Senator Fielding was right to talk about stories, and his entry into this place is a story in itself. To be able to get elected after scoring 1.9 per cent of the vote and representing a very new political party at the time was a feat. I do not know how much Senator Fielding was involved in the preference negotiations, but tonight we have had it revealed that Alan Griffin seemed to have had something to do with it. The new party did to a certain extent encroach on the territory that we as a coalition believed was ours—support for small business, concern about superannuation matters, keeping down the cost of living, opposing a carbon price and many other values with which I personally did not have too much difficulty. In his first speech Senator Fielding said:

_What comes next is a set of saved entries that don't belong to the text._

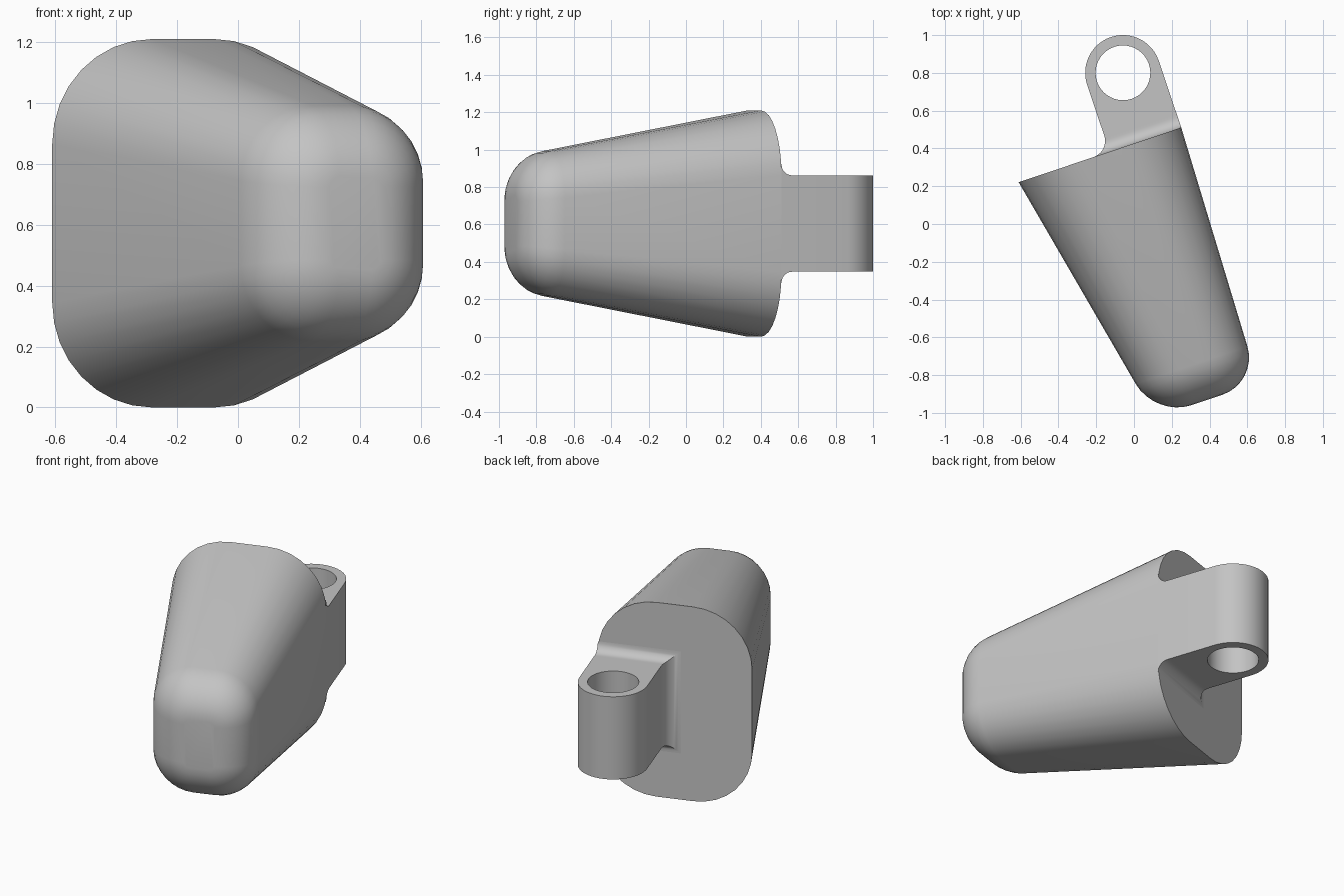
import bpy, bmesh, math
from math import sin, cos, pi, sqrt

if "Cube" in bpy.data.objects:
    bpy.data.objects.remove(bpy.data.objects["Cube"], do_unlink=True)

TILT = math.radians(18.6)
ORIGIN = (-0.129, 0.383, 0.605)   # on the back face of the body
HALF_H = 0.2575                   # half height of the lug

grey = bpy.data.materials.new("plain_grey")
grey.use_nodes = True
grey.diffuse_color = (0.55, 0.55, 0.55, 1)
grey.node_tree.nodes["Principled BSDF"].inputs["Base Color"].default_value = (0.55, 0.55, 0.55, 1)


def finish(obj):
    """Place a part, colour it and smooth its curved faces."""
    obj.location = ORIGIN
    obj.rotation_euler.z = TILT
    obj.data.materials.clear()
    obj.data.materials.append(grey)
    bpy.ops.object.select_all(action='DESELECT')
    obj.select_set(True)
    bpy.context.view_layer.objects.active = obj
    bpy.ops.object.shade_smooth_by_angle(angle=math.radians(30))


def loft(name, sections, caps):
    """Skin a list of closed point rings."""
    bm = bmesh.new()
    rings = [[bm.verts.new(p) for p in s] for s in sections]
    n = len(rings[0])
    for a, b in zip(rings, rings[1:]):
        for i in range(n):
            j = (i + 1) % n
            bm.faces.new((a[i], a[j], b[j], b[i]))
    if caps:
        bm.faces.new(rings[0])
        bm.faces.new(rings[-1])
    bmesh.ops.recalc_face_normals(bm, faces=bm.faces)
    mesh = bpy.data.meshes.new(name)
    bm.to_mesh(mesh)
    bm.free()
    obj = bpy.data.objects.new(name, mesh)
    bpy.context.collection.objects.link(obj)
    finish(obj)


# Tapered body: rounded rectangles shrinking towards a filleted tip
LENGTH, TIP_R, STEPS = 1.41, 0.2, 8


def body_section(d):
    over = max(0, d - (LENGTH - TIP_R))
    inset = TIP_R - sqrt(max(0, TIP_R ** 2 - over ** 2))
    left, right = -0.508 + 0.204 * d + inset, 0.40 - 0.031 * d - inset
    half = 0.605 - 0.18 * d - inset
    r = 0.345 - 0.08 * d - inset
    ring = []
    for k, (sx, sz) in enumerate([(1, 1), (-1, 1), (-1, -1), (1, -1)]):
        cx = right - r if sx > 0 else left + r
        for i in range(STEPS + 1):
            a = (k + i / STEPS) * pi / 2
            ring.append((cx + r * cos(a), -d, sz * (half - r) + r * sin(a)))
    return ring


depths = [0] + [LENGTH - TIP_R + TIP_R * sin(i / STEPS * pi / 2) for i in range(STEPS + 1)]
loft("tapered_body", [body_section(d) for d in depths], True)

# Filleted root of the lug, flaring out into the back face
ROOT, TOP_R = 0.09, 0.06


def root_section(y):
    flare = [r - sqrt(max(0, r * r - max(0, r - y) ** 2)) for r in (ROOT, TOP_R)]
    x, z = -flare[0], HALF_H + flare[1]
    return [(0.40, y, z), (x, y, z), (x, y, -z), (0.40, y, -z)]


root_ys = [ROOT * (1 - cos(i / 10 * pi / 2)) for i in range(11)]
loft("lug_root", [root_section(y) for y in root_ys], False)

# Rounded lug with a vertical hole, extruded from a flat outline
CX, CY, R_OUT, R_HOLE = 0.2, 0.373, 0.2, 0.145


def arc(r, end, n):
    return [(CX + r * cos(end * i / n), CY + r * sin(end * i / n)) for i in range(n + 1)]


curve = bpy.data.curves.new("eye_lug", 'CURVE')
curve.dimensions = '2D'
curve.fill_mode = 'BOTH'
curve.extrude = HALF_H
outline = arc(R_OUT, pi, 24) + [(0, ROOT), (0.4, ROOT)]
for pts in (outline, arc(R_HOLE, 2 * pi, 40)[:-1]):
    spline = curve.splines.new('POLY')
    spline.points.add(len(pts) - 1)
    for p, (x, y) in zip(spline.points, pts):
        p.co = (x, y, 0, 1)
    spline.use_cyclic_u = True
lug_curve = bpy.data.objects.new("eye_lug_outline", curve)
bpy.context.collection.objects.link(lug_curve)
bpy.context.view_layer.update()
graph = bpy.context.evaluated_depsgraph_get()
mesh = bpy.data.meshes.new_from_object(lug_curve.evaluated_get(graph))
bpy.data.objects.remove(lug_curve, do_unlink=True)

# Weld the lug and open the end that meets the root
bm = bmesh.new()
bm.from_mesh(mesh)
bmesh.ops.remove_doubles(bm, verts=bm.verts, dist=0.0005)
hidden = [f for f in bm.faces if all(v.co.y < ROOT + 0.001 for v in f.verts)]
bmesh.ops.delete(bm, geom=hidden, context='FACES')
bmesh.ops.recalc_face_normals(bm, faces=bm.faces)
bm.to_mesh(mesh)
bm.free()
lug = bpy.data.objects.new("eye_lug", mesh)
bpy.context.collection.objects.link(lug)
finish(lug)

… too often decisions made in Canberra do not put families first.
I will say possibly somewhat uncharitably that Senator Fielding in his retirement will have time to reflect whether his decision today actually puts families first in relation to the price they may well have to pay on the carbon tax. Having been uncharitable, allow me to be charitable and say that all is forgiven, given what he said about the Australian Greens and what former senator Don Chipp opined and observed. Former Senator Chipp was right, as were you Senator Fielding.

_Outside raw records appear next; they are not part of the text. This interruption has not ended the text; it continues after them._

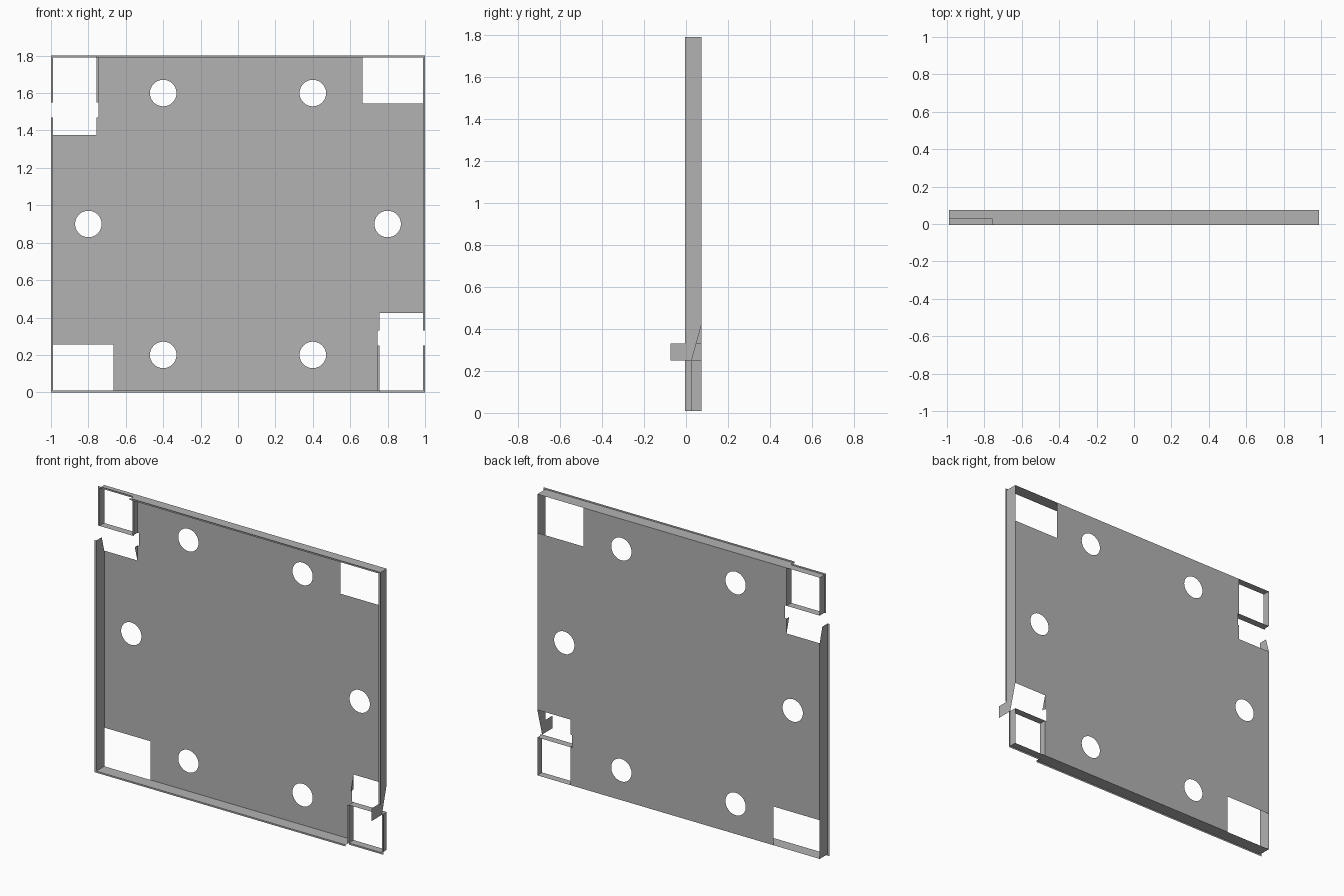
import bpy, bmesh, math

cube = bpy.data.objects.get("Cube")
if cube:
    bpy.data.objects.remove(cube, do_unlink=True)

grey = bpy.data.materials.new("sheet grey")
grey.use_nodes = True
grey.diffuse_color = (0.45, 0.45, 0.45, 1)
grey.node_tree.nodes["Principled BSDF"].inputs["Base Color"].default_value = grey.diffuse_color

# Depths of the front lip, recessed corner lip and back plate
FRONT, STEP, BACK = -0.005, 0.027, 0.075
# Half sizes of the walls and of the lip, and the height of the centre
WX, WZ, LX, LZ, MID = 0.989, 0.89, 1.0, 0.9, 0.9
# Clip corner: inner wall, ramp top, slot top, shelf (heights from centre)
INNER, RAMP, SLOT, SHELF = 0.757, -0.475, -0.57, -0.65
SLOPE_Y = BACK + (STEP - BACK) * (RAMP - SLOT) / (RAMP - SHELF)


def finish(name, bm):
    bmesh.ops.remove_doubles(bm, verts=bm.verts, dist=0.0001)
    mesh = bpy.data.meshes.new(name)
    bm.to_mesh(mesh)
    bm.free()
    mesh.materials.append(grey)
    bpy.context.collection.objects.link(bpy.data.objects.new(name, mesh))


def sheets(name, polygons, turn):
    """Thin sheet faces, optionally turned half way round the centre."""
    bm = bmesh.new()
    for poly in polygons:
        bm.faces.new([bm.verts.new((turn * x, y, MID + turn * z)) for x, y, z in poly])
    finish(name, bm)


def side_sheet(x, outline):
    return [(x, y, z) for y, z in outline]


def flat(y, x0, x1, z0, z1):
    return [(x0, y, z0), (x1, y, z0), (x1, y, z1), (x0, y, z1)]


def level(z, x0, x1, y0, y1):
    return [(x0, y0, z), (x1, y0, z), (x1, y1, z), (x0, y1, z)]


# Back plate with notched corners and six round holes
half = [(0.665, WZ), (0.665, 0.645), (WX, 0.645), (WX, RAMP), (INNER, RAMP),
        (INNER, SLOT), (INNER - 0.01, SLOT), (INNER - 0.01, SHELF),
        (INNER, SHELF), (INNER, -WZ)]
loops = [half + [(-x, -z) for x, z in half]]
for cx, cz in ((-0.4, 0.7), (0.4, 0.7), (-0.8, 0), (0.8, 0), (-0.4, -0.7), (0.4, -0.7)):
    angles = [math.tau * i / 40 for i in range(40)]
    loops.append([(cx + 0.071 * math.cos(a), cz + 0.071 * math.sin(a)) for a in angles])
bm = bmesh.new()
edges = []
for loop in loops:
    verts = [bm.verts.new((x, BACK, MID + z)) for x, z in loop]
    edges += [bm.edges.new((v, verts[i - 1])) for i, v in enumerate(verts)]
bmesh.ops.triangle_fill(bm, edges=edges, use_beauty=True, normal=(0, 1, 0))
finish("back_plate", bm)

for turn, side, end in ((1, "left", "bottom"), (-1, "right", "top")):
    # Side wall ending in a ramp; only one side carries the ramp on to the tab
    wall = [(FRONT, WZ), (BACK, WZ), (BACK, RAMP), (SLOPE_Y, SLOT), (FRONT, SLOT)]
    sheets(side + "_wall", [side_sheet(WX, wall)], turn)
    if turn == 1:
        tab = [(-BACK, SLOT), (SLOPE_Y, SLOT), (STEP, SHELF), (-BACK, SHELF)]
        sheets("snap_tab", [side_sheet(WX, tab)], turn)

    # End wall
    sheets(end + "_wall", [level(-WZ, -WX, INNER, FRONT, BACK)], turn)

    # Outward lip along the front edge
    sheets(side + "_lip", [flat(FRONT, WX, LX, SLOT, LZ)], turn)
    sheets(end + "_lip", [flat(FRONT, -LX, INNER, -LZ, -WZ)], turn)

    # Recessed open corner box with its shelf
    box = [(STEP, -WZ), (BACK, -WZ), (BACK, SHELF), (STEP, SHELF)]
    sheets(end + "_corner_box", [
        side_sheet(WX, box), side_sheet(INNER, box),
        level(-WZ, INNER, WX, STEP, BACK), level(SHELF, INNER, WX, STEP, BACK)], turn)
    sheets(end + "_corner_lip", [
        flat(STEP, WX, LX, -LZ, SHELF), flat(STEP, INNER, WX, -LZ, -WZ),
        flat(STEP, INNER - 0.01, INNER, -WZ, SHELF)], turn)

    # Inner ramp fin beside the slot
    fin = [(BACK, RAMP), (SLOPE_Y, SLOT), (BACK, SLOT)]
    sheets(end + "_ramp_fin", [side_sheet(INNER, fin)], turn)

Whilst we might still bear a bit of discomfort about today in relation to giving students the freedom to undertake tertiary education without having to belong to a student union, your votes were great and courageous. I know a lot of pressure was put on you at that time. I understand you had demonstrations at your office in Victoria et cetera. But those who were aggrieved were those who were on the gravy train, while the overwhelming number of mums and dads forking out that student union fee at the beginning of each year just to gain an entry ticket to university will say that you put their families first by assisting the coalition in getting that policy through.
You also put families first, especially independent contractors and small builders, with your support for the continuation of the Australian Building and Construction Commission. The Cole Royal Commission can leave nobody in doubt that there was a culture of thuggery in our construction industry. Just recently, one of the unions involved in that sector agreed to accept the fine of $1.25 million. That was on their own plea and acknowledgment. That was the price they were willing to pay not to have all the details dragged out in court via hearings and cross-examinations. So your protection of that body has given great comfort and support to all those small contractors, small builders and individual workers.

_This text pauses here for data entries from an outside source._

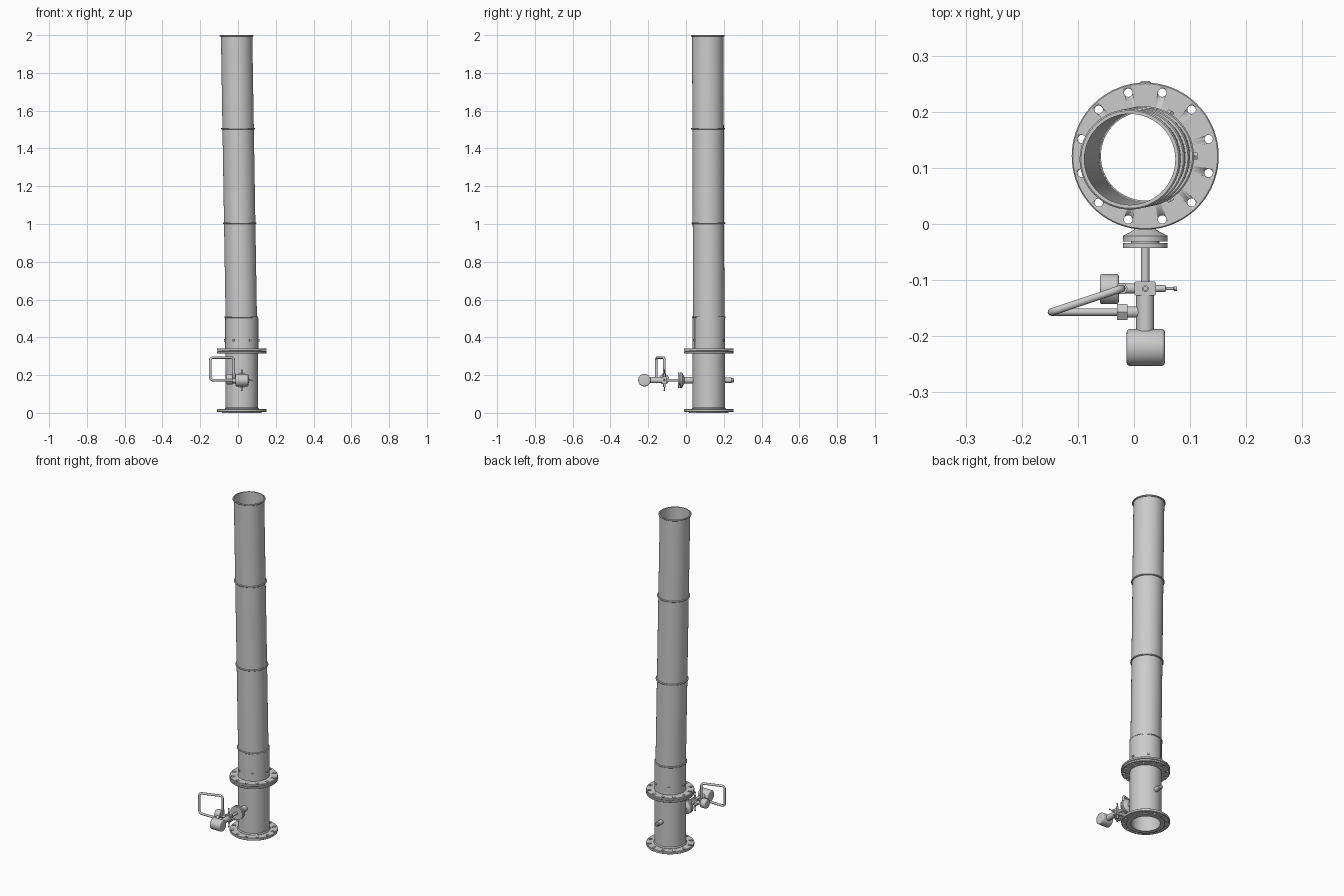
import bpy, bmesh, math
from mathutils import Vector, Matrix

if "Cube" in bpy.data.objects:
    bpy.data.objects.remove(bpy.data.objects["Cube"])

CX, CY = 0.02, 0.121      # axis of the column
VZ = 0.173                # height of the valve assembly


def finish(name, bm, matrix=None):
    if matrix:
        bm.transform(matrix)
    bmesh.ops.recalc_face_normals(bm, faces=bm.faces)
    me = bpy.data.meshes.new(name)
    bm.to_mesh(me)
    bm.free()
    ob = bpy.data.objects.new(name, me)
    bpy.context.collection.objects.link(ob)
    bpy.ops.object.select_all(action='DESELECT')
    ob.select_set(True)
    bpy.context.view_layer.objects.active = ob
    bpy.ops.object.shade_smooth_by_angle(angle=math.radians(35))
    return ob


def placed(origin, axis):
    # matrix taking local z to the given axis
    rot = Vector((0, 0, 1)).rotation_difference(Vector(axis)).to_matrix().to_4x4()
    return Matrix.Translation(origin) @ rot


def lathe(name, profile, matrix, n=64, closed=False):
    # spin (radius, height) points about local z; caps ends unless closed
    bm = bmesh.new()
    rings = [[bm.verts.new((r * math.cos(2 * math.pi * i / n),
                            r * math.sin(2 * math.pi * i / n), z)) for i in range(n)]
             for r, z in profile]
    pairs = list(zip(rings, rings[1:]))
    if closed:
        pairs.append((rings[-1], rings[0]))
    else:
        bm.faces.new(rings[0])
        bm.faces.new(rings[-1])
    for a, b in pairs:
        for i in range(n):
            j = (i + 1) % n
            bm.faces.new((a[i], a[j], b[j], b[i]))
    return finish(name, bm, matrix)


def rod(name, p, axis, r, length, n=32):
    return lathe(name, [(r, 0), (r, length)], placed(p, axis), n)


def drum(name, p, axis, r, length, b):
    # capped cylinder with rounded rims
    arc = [(r - b + b * math.sin(t), b - b * math.cos(t))
           for t in [k * math.pi / 8 for k in range(5)]]
    prof = arc + [(a, length - h) for a, h in reversed(arc)]
    return lathe(name, prof, placed(p, axis), 48)


base = Matrix.Translation((CX, CY, 0))

# Cutter for the twelve bolt holes
bm = bmesh.new()
for k in range(12):
    a = math.radians(15 + 30 * k)
    bmesh.ops.create_cone(bm, cap_ends=True, segments=20, radius1=0.0075, radius2=0.0075, depth=0.8,
                          matrix=Matrix.Translation((CX + 0.117 * math.cos(a), CY + 0.117 * math.sin(a), 0.2)))
cutter = finish("bolt_hole_cutter", bm)
cutter.hide_render = True
cutter.hide_set(True)

# Bolted flanges
for name, z0, z1 in (("base_flange", 0.005, 0.02), ("middle_flange_lower", 0.315, 0.327),
                     ("middle_flange_upper", 0.329, 0.342)):
    ob = lathe(name, [(0.079, z0), (0.129, z0), (0.131, z0 + 0.002), (0.131, z1 - 0.002),
                      (0.129, z1), (0.079, z1)], base, 96, True)
    mod = ob.modifiers.new("bolt_holes", 'BOOLEAN')
    mod.object = cutter
    mod.solver = 'EXACT'
lathe("base_raised_face", [(0.079, 0), (0.104, 0), (0.104, 0.006), (0.079, 0.006)], base, 96, True)
lathe("flange_gasket", [(0.08, 0.326), (0.104, 0.326), (0.104, 0.33), (0.08, 0.33)], base, 96, True)

# Lower body pipe with weld collar
lathe("lower_body", [(0.079, 0.002), (0.09, 0.018), (0.09, 0.022), (0.0855, 0.028), (0.0855, 0.318),
                     (0.08, 0.318)], base, 96, True)

# Clamping sleeve with six seams and screws
lathe("clamp_sleeve", [(0.0835, 0.335), (0.0865, 0.335), (0.0865, 0.507), (0.0835, 0.507)], base, 96, True)
for k in range(6):
    a = math.pi * k / 3
    d = Vector((math.cos(a), math.sin(a), 0))
    c = Vector((CX, CY, 0))
    bm = bmesh.new()
    bmesh.ops.create_cube(bm, size=1, matrix=Matrix.Translation(c + d * 0.086 + Vector((0, 0, 0.42)))
                          @ Matrix.Rotation(a, 4, 'Z') @ Matrix.Diagonal((0.004, 0.005, 0.165, 1)))
    finish(f"sleeve_seam_{k}", bm)
    rod(f"sleeve_screw_{k}", c + d * 0.084 + Vector((0, 0, 0.385)), d, 0.007, 0.009, 6)

# Slightly leaning tall tube with beaded joints
lean = Matrix.Translation((CX, CY, 0.34)) @ Matrix(((1, 0, -0.0165, 0), (0, 1, -0.0035, 0),
                                                    (0, 0, 1, 0), (0, 0, 0, 1)))
lathe("tall_tube", [(0.081, -0.01), (0.083, -0.01), (0.083, 1.66), (0.081, 1.66)], lean, 96, True)
for k, z in enumerate((0.507, 1.005, 1.505, 1.996)):
    h = z - 0.34
    lathe(f"joint_ring_{k}", [(0.0815, h - 0.004), (0.087, h - 0.004), (0.0895, h - 0.002),
                              (0.0895, h + 0.002), (0.087, h + 0.004), (0.0815, h + 0.004)],
          lean, 96, True)

# Back plug
lathe("back_plug", [(0.0135, 0), (0.0135, 0.04), (0.011, 0.042), (0.011, 0.05), (0.007, 0.054)],
      placed((CX, CY + 0.08, VZ), (0, 1, 0)), 32)

# Side branch and its flange pair (local z runs toward the front)
F = (0, -1, 0)
lathe("branch_neck", [(0.017, 0), (0.017, 0.048), (0.026, 0.054), (0.038, 0.06), (0.04, 0.061),
                      (0.04, 0.071), (0.017, 0.071)], placed((CX, 0.04, VZ), F), 48)
rod("branch_gasket", (CX, -0.03, VZ), F, 0.025, 0.006)
rod("branch_blind_flange", (CX, -0.034, VZ), F, 0.04, 0.009, 48)
rod("branch_pipe", (CX, -0.04, VZ), F, 0.0075, 0.065)

# Valve block with screws on three sides
bm = bmesh.new()
bmesh.ops.create_cube(bm, size=1, matrix=Matrix.Translation((CX, -0.115, VZ))
                      @ Matrix.Diagonal((0.038, 0.025, 0.038, 1)))
bmesh.ops.bevel(bm, geom=bm.edges[:], offset=0.002, segments=2, affect='EDGES')
finish("valve_block", bm)
for name, ax in (("right", (1, 0, 0)), ("upper", (0, 0, 1)), ("lower", (0, 0, -1))):
    lathe(f"{name}_valve_screw", [(0.006, 0), (0.006, 0.036), (0.0025, 0.037), (0.0025, 0.05),
                                  (0.004, 0.051), (0.004, 0.057)],
          placed((CX, -0.115, VZ), ax), 24)

# Front barrel and large gauge housing
rod("valve_barrel", (CX, -0.125, VZ), F, 0.016, 0.075)
drum("large_gauge", (CX - 0.033, -0.22, VZ), (1, 0, 0), 0.033, 0.068, 0.006)

# Small gauge with its connecting stub
rod("small_gauge_stub", (0.004, -0.115, VZ), (-1, 0, 0), 0.009, 0.04)
drum("small_gauge", (-0.061, -0.116, VZ + 0.005), (1, 0, 0), 0.027, 0.034, 0.005)

# Bypass loop with rounded corners
nodes = [Vector(p) for p in ((0.008, -0.157, VZ), (-0.147, -0.157, VZ), (-0.147, -0.157, 0.293),
                             (-0.022, -0.115, 0.293), (-0.022, -0.115, VZ))]
path = [nodes[0]]
for a, b, c in zip(nodes, nodes[1:], nodes[2:]):
    p, q = b + (a - b).normalized() * 0.018, b + (c - b).normalized() * 0.018
    path += [p * (1 - t) ** 2 + b * 2 * t * (1 - t) + q * t * t for t in [i / 6 for i in range(7)]]
path.append(nodes[-1])
cu = bpy.data.curves.new("bypass_loop", 'CURVE')
cu.dimensions = '3D'
cu.bevel_depth = 0.0068
cu.bevel_resolution = 4
cu.use_fill_caps = True
sp = cu.splines.new('POLY')
sp.points.add(len(path) - 1)
for pt, v in zip(sp.points, path):
    pt.co = (*v, 1)
bpy.context.collection.objects.link(bpy.data.objects.new("bypass_loop", cu))

# Loop fittings
rod("loop_nut", (-0.012, -0.157, VZ), (-1, 0, 0), 0.0165, 0.018, 6)
rod("loop_fitting", (0.01, -0.157, VZ), (-1, 0, 0), 0.01, 0.025)
rod("loop_collar", (-0.022, -0.115, VZ), (0, 0, 1), 0.011, 0.035, 6)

I could mention other important issues in which you supported the coalition. I know you never viewed it as supporting the coalition; when you did, you viewed it as doing the right thing by your conscience and by the people who had elected you and supported you. On the occasions you voted with us, you did the right thing by the country; when you did not vote with us, I am not so sure you did. But I can say that, no matter how you exercised your vote, I think you did it appropriately. We have to agree to disagree on those occasions that you did not vote with us.
Whilst, undoubtedly, Senator Fielding is disappointed to be leaving us, the simple fact is that, if any of us were offered the opportunity to serve for a period of six years in the Senate, I think we would all take it. Then, if you were told, halfway through, that you might be given the balance of power and really have a say, chances are we would grab it with both hands. And you, Senator Fielding, have had that opportunity and you have exercised it on a number of occasions wisely, sometimes not so wisely in our opinion, but nevertheless in a way that is respectful to the Australian community. We wish you and your family all the best for the future.
The ACTING DEPUTY PRESIDENT ( Senator Barnett ): I understand informal arrangements have been made with respect to allocating specific times to each speaker in this evening's discussion. So, with the concurrence of the Senate, I will ask the clerks to set the clocks accordingly. I call Senator Faulkner.